Sometimes I feel like a recovering addict. Like us infertile girls need our own form of AA. Like having the chance to get up in front of a group of others who have felt this way and saying:” Hello. My name is Marcy and I’m an infertile Myrtile.” would make things a bit easier. Our own Infertility Incognito. And in many ways I think it would. Just as in many ways dealing with infertility is like battling the demons of addiction. Only it’s not a liquor bottle that brings me to my knees. But like other addictions, this thirst is also never quenched.
It doesn’t seem to matter how well I’m doing or have been doing, sometimes it just hits me: this is a LIFE LONG thing. Just as an alcoholic is forever an alcoholic, I will be an infertile woman until the day I die. Dear.
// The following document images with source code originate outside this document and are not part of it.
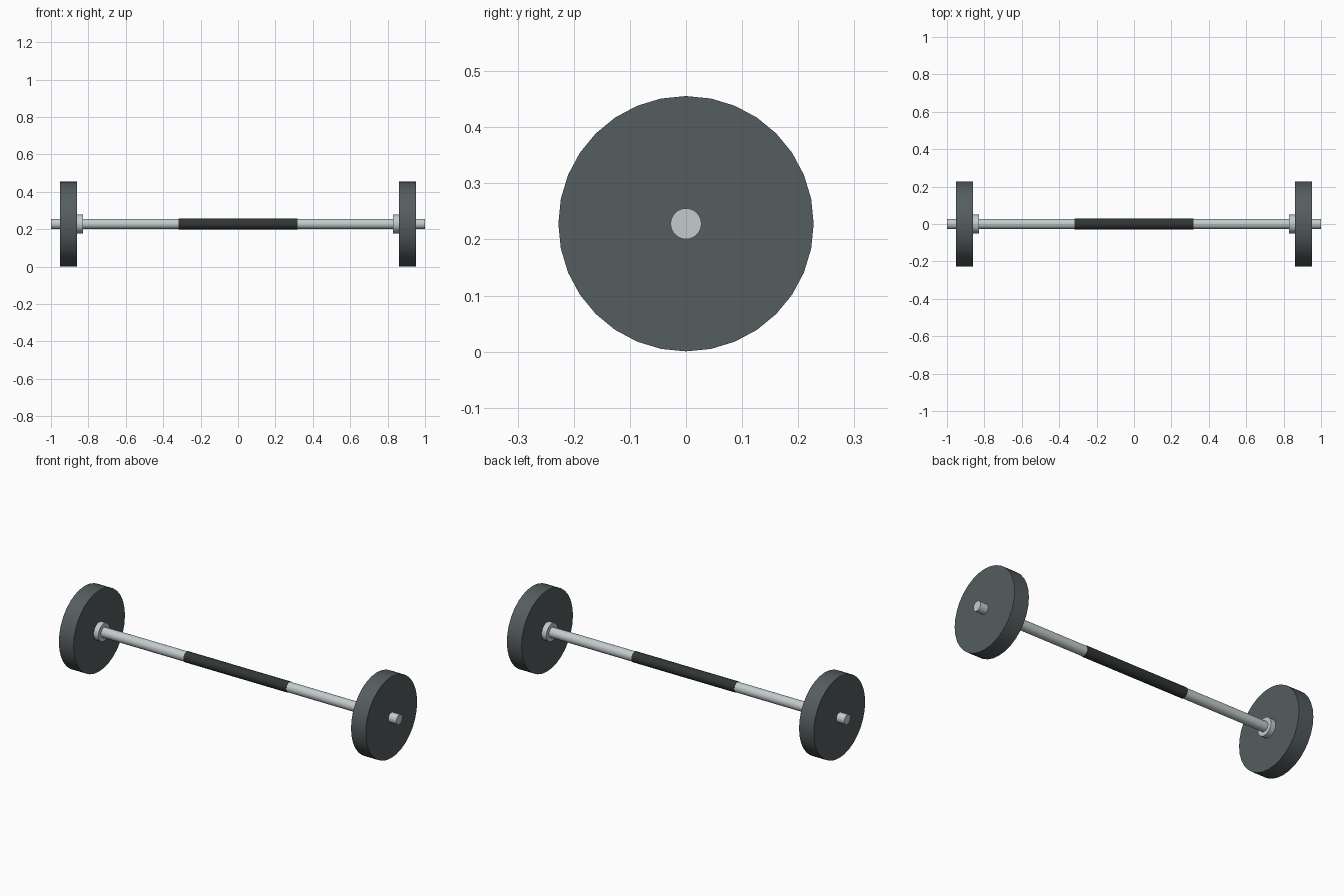
import bpy
from math import pi, radians

if "Cube" in bpy.data.objects:
    bpy.data.objects.remove(bpy.data.objects["Cube"])

AXIS_Z = 0.228


def material(name, rgb):
    m = bpy.data.materials.new(name)
    m.diffuse_color = (*rgb, 1)
    m.use_nodes = True
    m.node_tree.nodes["Principled BSDF"].inputs["Base Color"].default_value = m.diffuse_color
    return m


steel = material("steel", (0.55, 0.6, 0.61))
iron = material("iron", (0.09, 0.11, 0.115))
rubber = material("rubber", (0.03, 0.036, 0.038))


def cylinder_x(name, x0, x1, radius, mat):
    """Cylinder lying along x from x0 to x1 on the bar axis."""
    bpy.ops.mesh.primitive_cylinder_add(
        vertices=32, radius=radius, depth=abs(x1 - x0),
        location=((x0 + x1) / 2, 0, AXIS_Z), rotation=(0, pi / 2, 0))
    ob = bpy.context.object
    ob.name = name
    ob.data.materials.append(mat)
    bpy.ops.object.shade_smooth_by_angle(angle=radians(30))
    return ob


# Bar and centre grip
cylinder_x("bar", -1, 1, 0.0275, steel)
cylinder_x("grip", -0.318, 0.318, 0.0295, rubber)

# Weight plate and inner collar at each end
for label, s in (("left", -1), ("right", 1)):
    cylinder_x(label + "_plate", s * 0.86, s * 0.951, 0.2275, iron)
    cylinder_x(label + "_collar", s * 0.83, s * 0.865, 0.05, steel)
God. Until I draw my last breath this will always be the loss in my heart, the ache that never is filled and the battle that will continue to rage on. It’s funny because I gauge my recovery by my reaction to things. Just as I would imagine a person addicted gages their willpower to ignore the bottle calling their name. I can tell how settled I am, or healed I am at a particular moment in time by how I respond to a situation or conversation. Did I break down in tears when I saw the picture of the newborn and new mom? Did I feel insignificant when others talked about their labors and deliveries? Etc., etc. The other day I had a conversation with someone who casually mentioned how easy it is to procreate and the words out of my mouth were “For some.”. Then I paused, did a little self inventory and realized that yes, I was okay right then. It wasn’t a stinging blow (which would NOT have been intentional, and not something most would think would be. Unless they’ve traveled this road).
I’ve spent the last few days trying to think up the back summary for my book. What is going to draw a person in to want to read my story? But how can I summarize a life’s worth of infertility? All words seem to pale next to the reality that this is my story, my innermost thoughts and the cries of my spirit that I have laid out in the hopes to help. It is bare. It is raw. It is all that I am. How can I summarize that? I just don’t know. And how do you battle an addiction that is unseen? That goes without recognition or understanding? Honestly, I’m not sure.
All I can do is stand before you, bare to the bone with my thoughts and emotions.
Hello. My name is Marcy. I am unable to carry children. I have lost that battle physically, but emotionally it rages on. So I try to keep things simple. Right now I am ok. And I would like to offer you an olive branch of hope. This blog and this book are my steps to recovery, and I hope they can help you as well.